At the Napier Commission's session at Lanark, in October 1883, the Commission Agent for the Dominion Government of Canada highlighted the benefits of emigration of crofters. In pointing out the disadvantages of not emigrating, Mr Thomas Grahame did not mince his words.
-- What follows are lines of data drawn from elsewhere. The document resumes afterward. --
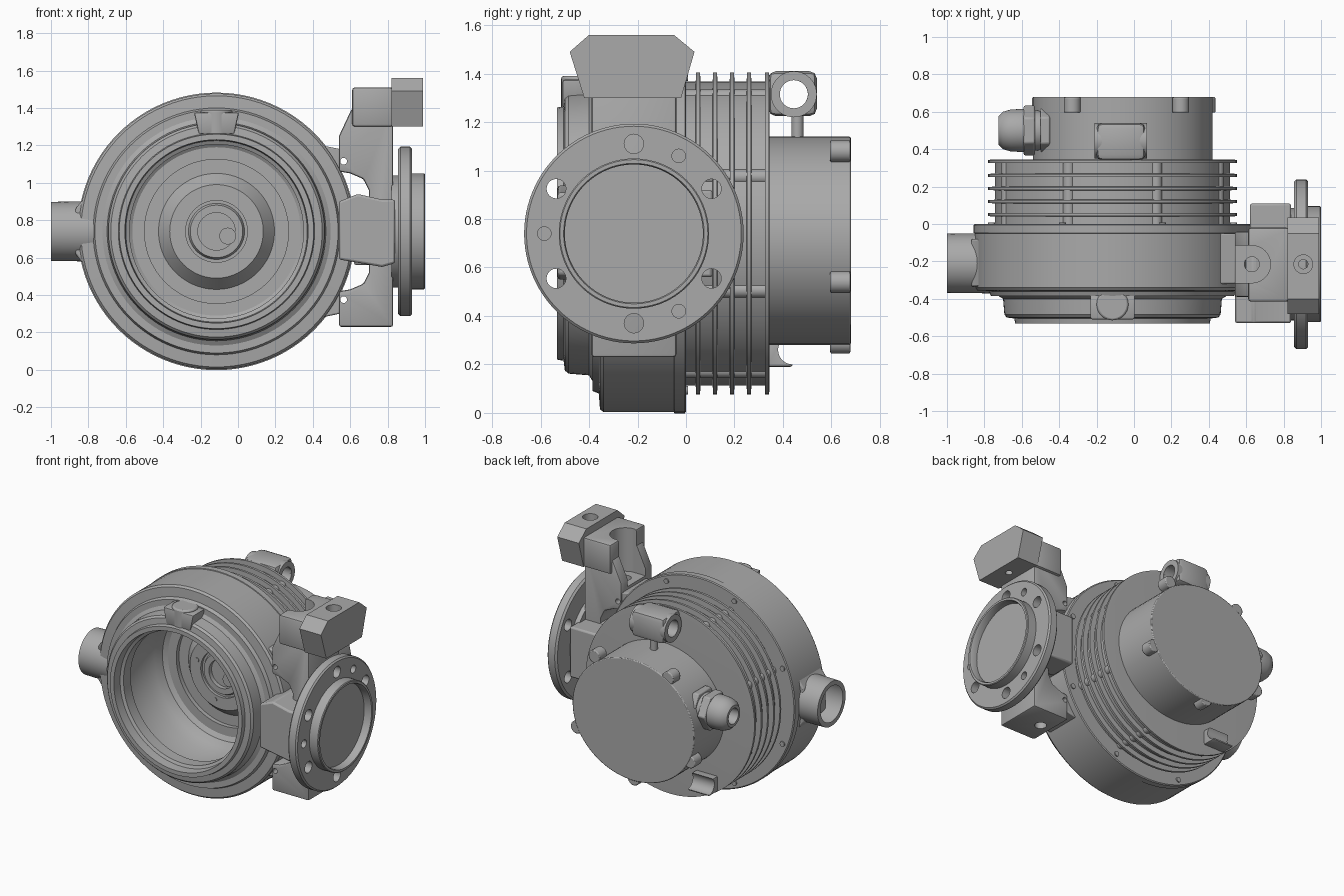
import bpy, bmesh, math
from mathutils import Vector

cube = bpy.data.objects.get("Cube")
if cube:
    bpy.data.objects.remove(cube, do_unlink=True)

grey = bpy.data.materials.new("cast_metal_grey")
grey.use_nodes = True
COL = (0.4, 0.4, 0.4, 1)
grey.diffuse_color = COL
grey.node_tree.nodes["Principled BSDF"].inputs["Base Color"].default_value = COL

parts = []
CX, CZ = -0.115, 0.74      # main axis
FY = -0.215                # side nozzle axis


def place(axis, u, v, a):
    """u, v are the two cross-section axes, a runs along the named axis."""
    return Vector({"x": (a, u, v), "y": (u, a, v), "z": (u, v, a)}[axis])


def finish(name, bm, bevel=0.0):
    bmesh.ops.recalc_face_normals(bm, faces=bm.faces)
    me = bpy.data.meshes.new(name)
    bm.to_mesh(me)
    bm.free()
    me.materials.append(grey)
    ob = bpy.data.objects.new(name, me)
    bpy.context.collection.objects.link(ob)
    parts.append(ob)
    if bevel:
        mod = ob.modifiers.new("soft_edges", "BEVEL")
        mod.width, mod.segments, mod.limit_method = bevel, 2, "ANGLE"
    return ob


def prism(name, pts, axis, a, b, bevel=0.0):
    bm = bmesh.new()
    lo = [bm.verts.new(place(axis, u, v, a)) for u, v in pts]
    hi = [bm.verts.new(place(axis, u, v, b)) for u, v in pts]
    bm.faces.new(lo)
    bm.faces.new(hi[::-1])
    for i in range(len(pts)):
        j = (i + 1) % len(pts)
        bm.faces.new((lo[i], lo[j], hi[j], hi[i]))
    return finish(name, bm, bevel)


def box(name, x, y, z, bevel=0.0):
    return prism(name, [(x[0], y[0]), (x[1], y[0]), (x[1], y[1]), (x[0], y[1])],
                 "z", z[0], z[1], bevel)


def ring(u, v, r, n=32, rv=None):
    return [(u + r * math.cos(t), v + (rv or r) * math.sin(t))
            for t in (2 * math.pi * i / n for i in range(n))]


def rod(name, axis, u, v, r, a, b, n=32, bevel=0.0):
    return prism(name, ring(u, v, r, n), axis, a, b, bevel)


def lathe(name, profile, axis, u, v, closed=False, n=96):
    """profile: (radius, position along axis)"""
    bm = bmesh.new()
    vs = [bm.verts.new(place(axis, u + r, v, a)) for r, a in profile]
    es = [bm.edges.new(p) for p in zip(vs, vs[1:])]
    if closed:
        es.append(bm.edges.new((vs[-1], vs[0])))
    bmesh.ops.spin(bm, geom=vs + es, cent=place(axis, u, v, 0), axis=place(axis, 0, 0, 1),
                   angle=2 * math.pi, steps=n)
    bmesh.ops.remove_doubles(bm, verts=bm.verts, dist=1e-5)
    return finish(name, bm)


def cut(ob, *cutters):
    for c in cutters:
        mod = ob.modifiers.new("cut", "BOOLEAN")
        mod.operation, mod.object, mod.solver = "DIFFERENCE", c, "EXACT"
    dg = bpy.context.evaluated_depsgraph_get()
    dg.update()
    me = bpy.data.meshes.new_from_object(ob.evaluated_get(dg))
    ob.modifiers.clear()
    ob.data = me
    for c in cutters:
        parts.remove(c)
        bpy.data.objects.remove(c, do_unlink=True)


# Pump casing: stepped shell with open front chamber
lathe("pump_casing", [
    (0, 0.01), (0.1, 0.01), (0.1, -0.02), (0.14, -0.02), (0.15, 0), (0.165, 0),
    (0.165, -0.02), (0.25, -0.02), (0.31, 0.05), (0.385, 0.05), (0.385, 0.02),
    (0.45, 0.02), (0.48, 0), (0.5, -0.06), (0.53, -0.12), (0.53, -0.35), (0.5, -0.38),
    (0.465, -0.38), (0.465, -0.46), (0.485, -0.47), (0.49, -0.533), (0.52, -0.533),
    (0.525, -0.505), (0.565, -0.5), (0.578, -0.485), (0.585, -0.4), (0.61, -0.385),
    (0.65, -0.385), (0.66, -0.36), (0.725, -0.355), (0.737, -0.34), (0.737, -0.05),
    (0.742, -0.048), (0.742, -0.005), (0.735, 0), (0.55, 0), (0.55, 0.12), (0, 0.12)],
    "y", CX, CZ)
rod("shaft_socket", "y", -0.055, 0.715, 0.045, -0.03, 0.03, 24)
for k in range(4):
    t = math.radians(75 + 90 * k)
    rod("hub_screw", "y", CX + 0.2 * math.cos(t), CZ + 0.2 * math.sin(t), 0.015, -0.024, 0, 16)

# Front vent boss
vent = prism("vent_boss", [(-0.235, 1.375), (0.005, 1.375), (-0.02, 1.26), (-0.21, 1.26)],
             "y", -0.51, -0.37, 0.01)
cut(vent, rod("cutter", "z", CX, -0.455, 0.02, 1.3, 1.5, 16))
rod("vent_boss_root", "z", CX, -0.43, 0.085, 1.25, 1.39, 32, 0.01)

# Finned motor housing, hollow at the front around the chamber
fins = [(0, 0.13), (0.56, 0.13), (0.56, 0), (0.628, 0)]
for y in (0.05, 0.12, 0.19, 0.26, 0.335):
    fins += [(0.628, y - 0.01), (0.665, y - 0.008), (0.665, y + 0.008), (0.628, y + 0.01)]
lathe("finned_housing", fins + [(0, 0.345)], "y", CX, CZ)
for k in range(8):
    t = math.radians(22.5 + 45 * k)
    c, s = math.cos(t), math.sin(t)
    rod("fin_boss", "y", CX + 0.61 * c, CZ + 0.61 * s, 0.032, 0, 0.34, 20)
    rod("casing_bolt", "y", CX + 0.7 * c, CZ + 0.7 * s, 0.018, -0.01, 0.008, 16)

# Rear electronics cover with screw tabs
prism("rear_cover", ring(-0.06, 0.71, 0.48, 80, 0.43), "y", 0.33, 0.68, 0.006)
for x, z in ((0.25, 1.08), (0.39, 0.54), (-0.06, 0.29), (-0.33, 1.08), (-0.5, 0.53)):
    rod("cover_tab", "y", x, z, 0.045, 0.595, 0.678, 24, 0.006)

# Lifting lug with through hole and its bolt
lug = box("lifting_lug", (-0.2, 0.06), (0.34, 0.54), (1.225, 1.41), 0.03)
cut(lug, rod("cutter", "x", 0.445, 1.315, 0.058, -0.4, 0.3))
lathe("lug_collar", [(0.058, -0.21), (0.095, -0.21), (0.095, 0.07), (0.058, 0.07)],
      "x", 0.445, 1.315, True, 40)
rod("lug_bolt", "z", -0.07, 0.46, 0.025, 1.1, 1.24, 20)

# Lower cable saddle
saddle = box("cable_saddle", (-0.49, -0.32), (0.33, 0.44), (0.19, 0.3), 0.01)
cut(saddle, rod("cutter", "x", 0.44, 0.26, 0.06, -0.6, -0.2))

# Cable gland: two hex nuts and a domed sleeve
for a, b, r in ((-0.5, -0.45, 0.14), (-0.59, -0.53, 0.135)):
    rod("gland_nut", "x", 0.5, 0.85, r, a, b, 6, 0.008)
lathe("gland_sleeve", [(0, -0.45), (0.1, -0.45), (0.115, -0.6), (0.112, -0.66), (0.1, -0.7),
                       (0.075, -0.725), (0.055, -0.725), (0.05, -0.6), (0, -0.6)],
      "x", 0.5, 0.85, n=48)
rod("gland_stub", "x", 0.5, 0.85, 0.1, -0.46, -0.3)

# Outlet pipe with a flared root
lathe("outlet_pipe", [(0.125, -1), (0.158, -1), (0.161, -0.75), (0, -0.75), (0, -0.8),
                      (0.125, -0.8)], "x", -0.21, CZ, n=64)
prism("outlet_root", [(-0.87, 0.62), (-0.83, 0.57), (-0.8, 0.51), (-0.73, 0.51),
                      (-0.73, 0.97), (-0.8, 0.97), (-0.83, 0.91), (-0.87, 0.86)],
      "y", -0.335, -0.08, 0.01)

# Side flange with raised rim, drilled on a bolt circle
flange = lathe("side_flange", [(0, 0.82), (0.3, 0.82), (0.3, 0.855), (0.44, 0.855), (0.453, 0.868),
                               (0.453, 0.92), (0.443, 0.93), (0.31, 0.93), (0.31, 0.995),
                               (0.305, 1), (0.29, 1), (0.285, 0.99), (0.285, 0.945), (0, 0.945)],
               "x", FY, CZ)
holes = [(30 + 60 * k, 0.04, 0.8) for k in range(6)] + [(a, 0.028, 0.89) for a in (60, 180, 300)]
drills = []
for deg, r, start in holes:
    t = math.radians(deg)
    drills.append(rod("cutter", "x", FY + 0.37 * math.cos(t), CZ + 0.37 * math.sin(t),
                      r, start, 1.1, 24))
cut(flange, *drills)

# Bracket joining casing and flange, with a vertical slot at the top
bracket = prism("flange_bracket", [
    (0.54, 0.23), (0.83, 0.23), (0.83, 1.4), (0.61, 1.4), (0.54, 1.25),
    (0.54, 1.06), (0.6, 1.05), (0.67, 1.02), (0.7, 0.96), (0.7, 0.52), (0.67, 0.46),
    (0.6, 0.43), (0.54, 0.42)], "y", -0.39, -0.04, 0.012)
head = prism("bracket_head", [(0.61, 1.3), (0.83, 1.3), (0.83, 1.51), (0.61, 1.51)],
             "y", -0.415, -0.02, 0.015)
for ob in (bracket, head):
    cut(ob, rod("cutter", "z", 0.63, FY, 0.1, 1.2, 1.7),
        box("cutter", (0.3, 0.63), (FY - 0.0999, FY + 0.0999), (1.2, 1.7)))
cut(bracket, rod("cutter", "z", 0.63, FY, 0.04, 0.1, 1.4, 24),
    *[rod("cutter", "y", 0.565, z, 0.018, -0.6, 0.2, 16) for z in (1.115, 0.375)])

# Webs that carry the bracket on the casing
for side in (1, -1):
    prism("bracket_web", [(0.4, CZ + side * h) for h in (0.34, 0.47)]
          + [(0.545, CZ + side * h) for h in (0.44, 0.33)], "y", -0.32, -0.05, 0.008)

# Nozzle body with tapered front and back cheeks
prism("nozzle_body", [(0.54, 0.59), (0.77, 0.55), (0.84, 0.57), (0.84, 0.91), (0.77, 0.91),
                      (0.64, 0.94), (0.54, 0.9)], "y", -0.53, -0.04, 0.012)
box("nozzle_rear_cheek", (0.62, 0.84), (-0.1, 0.11), (0.56, 0.92), 0.012)

# Hexagonal top block with drilled hole
cap = prism("top_block", [(-0.48, 1.49), (-0.4, 1.56), (-0.05, 1.56), (0.035, 1.49),
                          (-0.02, 1.3), (-0.42, 1.3)], "x", 0.82, 0.99)
cut(cap, rod("cutter", "z", 0.905, FY, 0.05, 1.4, 1.7), rod("cutter", "z", 0.905, FY, 0.025, 1.2, 1.5, 16))

# Smooth shading with sharp edges kept
bpy.ops.object.select_all(action="DESELECT")
for ob in parts:
    ob.select_set(True)
bpy.context.view_layer.objects.active = parts[0]
bpy.ops.object.shade_smooth_by_angle(angle=math.radians(30))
Another point which has struck me as of importance is this, that whatever may be accomplished in the way of emigration, it would be a great mistake in the existence of those who remain to have so many of them continue in the state of life in which they are at present; neither one thing nor another, dragging out a miserable, lazy, and uncleanly existence; and this is to a very great extent, doubtless, from having no certain fixed mode of occupation. They are fishermen at some times, crofters at others, gillies on some occasions, but without sufficient continuous occupation to steady them in life. What I would suggest in this respect is, that if they are fishermen they should have nothing to do with the land. Let them have their houses for their families, their cow's grass, and a little garden each, and attend to the prosecution of their duties as fishermen. If they are crofters, let them have a sufficient amount of ground for themselves and their families to live upon in a satisfactory way, say three or four times the general amount as at present held in a croft, and then let those who are superfluous in numbers emigrate to the colonies, where they will be the best off of the whole lot. At the same time, by this process being adopted, it gives a chance for those who are left behind to obtain a decent livelihood, and not exist as at present in a worse shape in many cases than the people of semi-civilised tribes.